Which isn't to say that this isn't a fascinating study on (strictly American) social trends. Brooks covers most bases, including having one of his two lead characters become an aide to a presidential candidate (and eventual president) in order to explain voter trends. My main problem is that Harold and Erica, the two main players, are only developed to a certain point. Once they reach college and graduate school, Brooks no longer treats them as people. His keenest interest in his subjects endures from the mapping of their disparate childhoods to young adulthood. Then he loses interest, moving away from them as players, and leaning more and more heavily on the hundreds of studies cited in this book. Fortunately, Brooks is incredibly good at recapitulating research, and while Harold and Erica become less dynamic, the author deftly manages to compensate this one deflation by the zest he uses in describing research studies. Such as, did you know that if you remind an Asian American woman that she is Asian American, she will do better on a math test? But if you remind her that she is a woman she will do worse? Or that Southern states are twice as likely to have the word "gun" in the name of a town, and that Northern states are twice as likely to have the word "joy"? Similarly, Southern men experience an aggressive hormonal surge when you bump into them in the street. Northern men don't.

The problem that eventually arises from this book is the amount of success both Harold and Erica experience. Erica comes from an unstable background: Hers are a bipolar Asian mother and an inconsistently present Mexican father, neither of whom are terribly good at holding down a job. Erica's childhood housing and economic status vacillates between lower-middle-class and poverty, but she manages to overcome these setbacks and eventually marries Harold, a white, upper-middle-class male, and becomes the organizer of a successful presidential campaign that leads to tenure in the White House. Before her success, Brooks spends an acceptable amount of time on the failure of her parents, but once Erica goes off to college, failure is never really touched upon again.
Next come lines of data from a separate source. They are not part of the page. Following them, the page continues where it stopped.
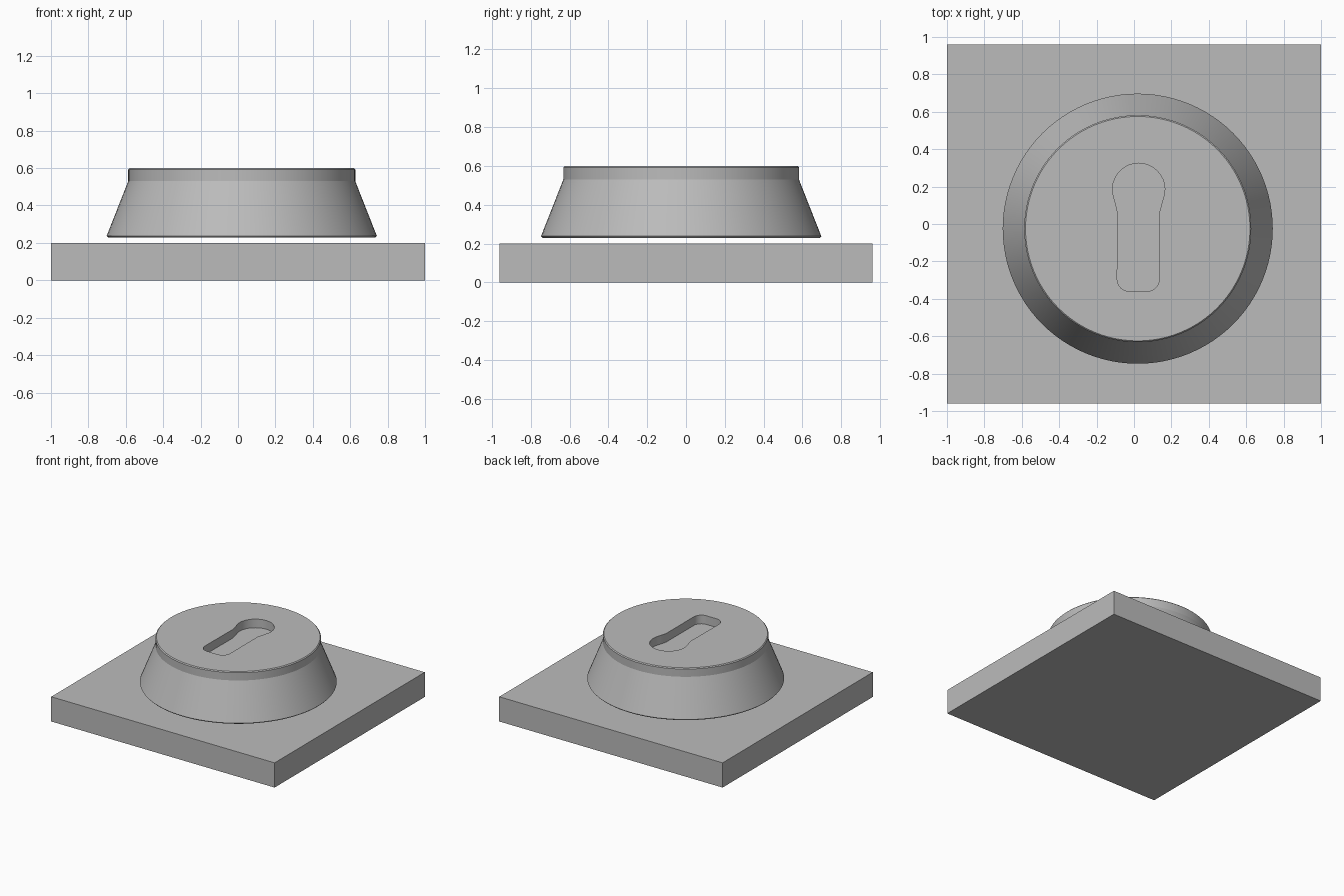
import bpy, bmesh, math

if "Cube" in bpy.data.objects:
    bpy.data.objects.remove(bpy.data.objects["Cube"])

CX, CY = 0.02, -0.025
SEG = 96

grey = bpy.data.materials.new("plain grey")
grey.diffuse_color = (0.5, 0.5, 0.5, 1)
grey.use_nodes = True
grey.node_tree.nodes["Principled BSDF"].inputs["Base Color"].default_value = grey.diffuse_color


def finish(name, bm):
    bmesh.ops.recalc_face_normals(bm, faces=bm.faces)
    me = bpy.data.meshes.new(name)
    bm.to_mesh(me)
    bm.free()
    ob = bpy.data.objects.new(name, me)
    me.materials.append(grey)
    bpy.context.collection.objects.link(ob)
    return ob


def loft(name, rings):
    """Closed solid through stacked rings of equal point count."""
    bm = bmesh.new()
    loops = [[bm.verts.new(p) for p in r] for r in rings]
    n = len(loops[0])
    for a, b in zip(loops, loops[1:]):
        for i in range(n):
            j = (i + 1) % n
            bm.faces.new((a[i], a[j], b[j], b[i]))
    bm.faces.new(loops[0][::-1])
    bm.faces.new(loops[-1])
    return finish(name, bm)


def arc(cx, cy, r, a0, a1, n):
    return [(cx + r * math.cos(math.radians(a0 + (a1 - a0) * i / n)),
             cy + r * math.sin(math.radians(a0 + (a1 - a0) * i / n))) for i in range(n + 1)]


# Square base slab
loft("base_slab", [[(x, y, z) for x, y in ((-1, -.96), (1, -.96), (1, .96), (-1, .96))]
                   for z in (0, 0.2)])

# Tapered round body with a short straight rim, hovering just above the slab
profile = [(0.715, 0.23), (0.722, 0.238), (0.607, 0.53), (0.607, 0.593), (0.6, 0.6)]
body = loft("round_body", [[(CX + r * math.cos(2 * math.pi * i / SEG),
                             CY + r * math.sin(2 * math.pi * i / SEG), z) for i in range(SEG)]
                           for r, z in profile])

# Keyhole recess: round head, pinched neck and straight stem with rounded end
outline = (arc(0.025, 0.185, 0.14, -20, 200, 20) + [(-0.1, 0.115), (-0.087, 0.06)]
           + arc(-0.025, -0.295, 0.065, 180, 270, 6)
           + arc(0.07, -0.295, 0.065, 270, 360, 6) + [(0.135, 0.06), (0.15, 0.115)])
cutter = loft("keyhole_cutter", [[(x, y, z) for x, y in outline] for z in (0.53, 0.7)])
cut = body.modifiers.new("keyhole", 'BOOLEAN')
cut.operation, cut.solver, cut.object = 'DIFFERENCE', 'EXACT', cutter
bpy.context.view_layer.objects.active = body
body.select_set(True)
bpy.ops.object.modifier_apply(modifier=cut.name)
bpy.data.objects.remove(cutter)

# Smooth the round sides, keep the rim edges sharp
bpy.ops.object.shade_smooth_by_angle(angle=math.radians(20))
Although the consulting company Erica founded eventually went under, she got a job as a higher-up at a cable company, eventually becoming CEO. According to Brooks, all failures are just stepping stones on the road to success. Somehow this seems a little unrealistic, given that earlier on in the book, the author was contemplating the causes and effects of poverty in the United States. People fail. Just not as much in Brooks's hypothetical world. As he says in the introduction: "This is the happiest story you've ever read." Not so, though it is one of the most optimistic.